- College Access: Assistant Professor H. Kenny Nienhusser is leading several research projects examining various aspects of the high school to college transition of youth. One project is exploring the college-going culture of high schools and college choice process of high school students in Hartford. Nienhusser is also using National Center for Education Statistics (NCES) data to examine factors that shape students’ college choice process.
- Farmington Valley Transition Academy - Agreement benefitting ENHP Special Education Majors, FVTA Students, and Promoting Faculty Collaboration
- Hartford Public School System – System-wide Affiliation Agreement Signed with Hartford Public Schools in June 2011.

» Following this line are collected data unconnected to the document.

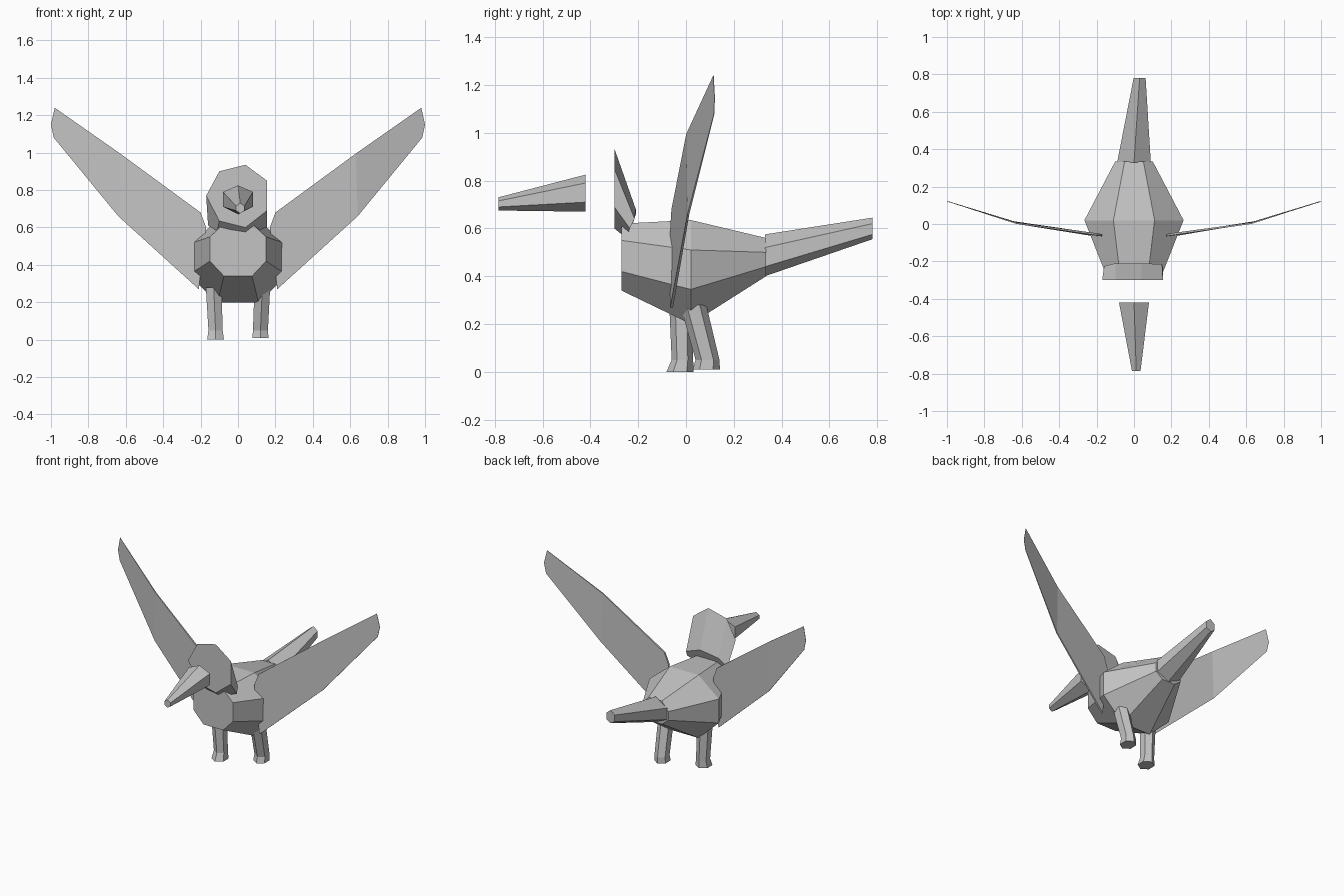
import bpy
import bmesh
from mathutils import Vector

cube = bpy.data.objects.get("Cube")
if cube:
    bpy.data.objects.remove(cube, do_unlink=True)

grey = bpy.data.materials.new("plain_grey")
grey.use_nodes = True
shade = (0.55, 0.55, 0.55, 1)
grey.diffuse_color = shade
grey.node_tree.nodes["Principled BSDF"].inputs["Base Color"].default_value = shade


def finish(name, bm):
    bmesh.ops.recalc_face_normals(bm, faces=bm.faces)
    mesh = bpy.data.meshes.new(name)
    bm.to_mesh(mesh)
    bm.free()
    mesh.materials.append(grey)
    obj = bpy.data.objects.new(name, mesh)
    bpy.context.collection.objects.link(obj)
    return obj


def loft(name, rings):
    """Bridge rings of equal point count and cap both ends."""
    bm = bmesh.new()
    loops = [[bm.verts.new(p) for p in ring] for ring in rings]
    for a, b in zip(loops, loops[1:]):
        for i in range(len(a)):
            j = (i + 1) % len(a)
            bm.faces.new((a[i], a[j], b[j], b[i]))
    bm.faces.new(loops[0])
    bm.faces.new(loops[-1])
    return finish(name, bm)


def octagon(y, wide, flat, bottom, low, high, top):
    half = [(flat, bottom), (wide, low), (wide, high), (flat, top)]
    return [(x, y, z) for x, z in half] + [(-x, y, z) for x, z in reversed(half)]


def hexagon(y, cx, wide, bottom, low, high, top):
    return [(cx, y, bottom), (cx + wide, y, low), (cx + wide, y, high),
            (cx, y, top), (cx - wide, y, high), (cx - wide, y, low)]


def leg_ring(cx, cy, z, wide, deep):
    pattern = [(0, -1), (1, -0.5), (1, 0.5), (0, 1), (-1, 0.5), (-1, -0.5)]
    return [(cx + wide * u, cy + deep * v, z) for u, v in pattern]


# Faceted body
loft("body", [octagon(-0.27, 0.15, 0.075, 0.34, 0.42, 0.55, 0.62),
              octagon(0.02, 0.265, 0.11, 0.20, 0.345, 0.51, 0.635),
              octagon(0.335, 0.10, 0.05, 0.40, 0.44, 0.50, 0.56)])

# Tail and beak, both tapering hexagonal prisms
loft("tail", [hexagon(0.33, 0, 0.09, 0.40, 0.44, 0.52, 0.575),
              hexagon(0.78, 0.03, 0.032, 0.555, 0.575, 0.62, 0.645)])
loft("beak", [hexagon(-0.42, 0, 0.08, 0.67, 0.71, 0.79, 0.825),
              hexagon(-0.785, 0.012, 0.023, 0.675, 0.69, 0.715, 0.73)])

# Head with a flat upright face, narrowing back to a slanted neck
face = [(-0.10, 0.90), (0.04, 0.935), (0.155, 0.85), (0.155, 0.69),
        (0.04, 0.60), (-0.10, 0.635), (-0.17, 0.77)]
neck = [(-0.10, -0.21, 0.66), (0.04, -0.21, 0.68), (0.15, -0.215, 0.64),
        (0.155, -0.235, 0.60), (0.04, -0.25, 0.56), (-0.11, -0.245, 0.58),
        (-0.16, -0.225, 0.61)]
loft("head", [[(x, -0.30, z) for x, z in face], neck])

# Thin wings, swept back and bent at the middle
root = [(0.20, -0.055, 0.68), (0.17, -0.06, 0.60), (0.21, -0.06, 0.27)]
middle = [(0.64, 0.01, 0.66), (0.63, 0.005, 0.995)]
tip = [(0.985, 0.118, 1.08), (1.0, 0.12, 1.15), (0.98, 0.115, 1.24)]


def wing(name, side):
    bm = bmesh.new()
    sheets = []
    for sign in (-1, 1):
        sheet = []
        for points, thick in ((root, 0.006), (middle, 0.004), (tip, 0.001)):
            sheet.append([bm.verts.new(Vector((side * x, y + sign * thick, z)))
                          for x, y, z in points])
        r, m, t = sheet
        bm.faces.new(r + m)
        bm.faces.new([m[1], m[0]] + t)
        sheets.append(r + [m[0]] + t + [m[1]])
    front, back = sheets
    for i in range(len(front)):
        j = (i + 1) % len(front)
        bm.faces.new((front[i], front[j], back[j], back[i]))
    return finish(name, bm)


wing("left_wing", 1)
wing("right_wing", -1)

# Legs with a slightly flared foot, one stepping behind the other
loft("left_leg", [leg_ring(0.13, 0.03, 0.28, 0.042, 0.055),
                  leg_ring(0.12, 0.09, 0.05, 0.040, 0.050),
                  leg_ring(0.12, 0.085, 0.01, 0.043, 0.057)])
loft("right_leg", [leg_ring(-0.13, -0.02, 0.28, 0.042, 0.050),
                   leg_ring(-0.12, -0.015, 0.05, 0.038, 0.045),
                   leg_ring(-0.12, -0.025, 0.0, 0.045, 0.057)])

- Magnet Schools on Campus – University of Hartford Magnet School (Pre K-5) and the University High School of Science and Engineering (9-12).
- Montessori Studies – in partnership with the Association Montessori Internationale, Montessori Training Center Northeast, and Montessori Magnet School at Annie Fisher.
- Teacher Quality Partnership Grant: This project is providing secondary social studies teachers with a yearlong professional learning opportunity that targets content areas in history and civics and government, aligned with the new Connecticut Social Studies Frameworks. It also affords participants with opportunities to learn about and apply Universal Design for Learning (UDL), a scientifically valid framework for proactively designing curricula, implementing instruction, and assessing learning so all students have equal access to learning. UDL complements and promotes an inquiry-based instructional focus, grounded in the idea that students learn best when provided with multiple opportunities and varied, flexible means to access content and apply knowledge. Read about the 2015 summer institute made possible through this initiative.
This project is funded by a federal grant under Title II of the No Child Left Behind Act (P.L. 107-110) administered by the State of Connecticut Office of Higher Education. Opinions and findings expressed herein do not necessarily reflect the position or policy of the U.S. Department of Education or the State of Connecticut Office of Higher Education, and no official endorsement by either of these agencies should be inferred.
- Rwandan Teacher Education Program- Led by Joe Olzacki, director of the Rwandan teacher education program, ENHP faculty and area educators have engaged Rwandan teachers in a strong program of training courses and events designed to broaden their knowledge and skills. They, in turn, share their learning with their colleagues as leaders within the Rwandan schools. The University team is conducting month-long trainings bi-annually in Rwanda with the goal of educating a large percentage of Rwandan teachers over the next 10 years.
- Wintonbury – a collaborative agreement benefitting both University and Wintonbury students while informing the practice of professionals and leaders at both sites.
For more information on the Center for Learning and Professional Education, contact Paige Bray, Associate Professor, Department of Education at firstname.lastname@example.org or 860.768.4553.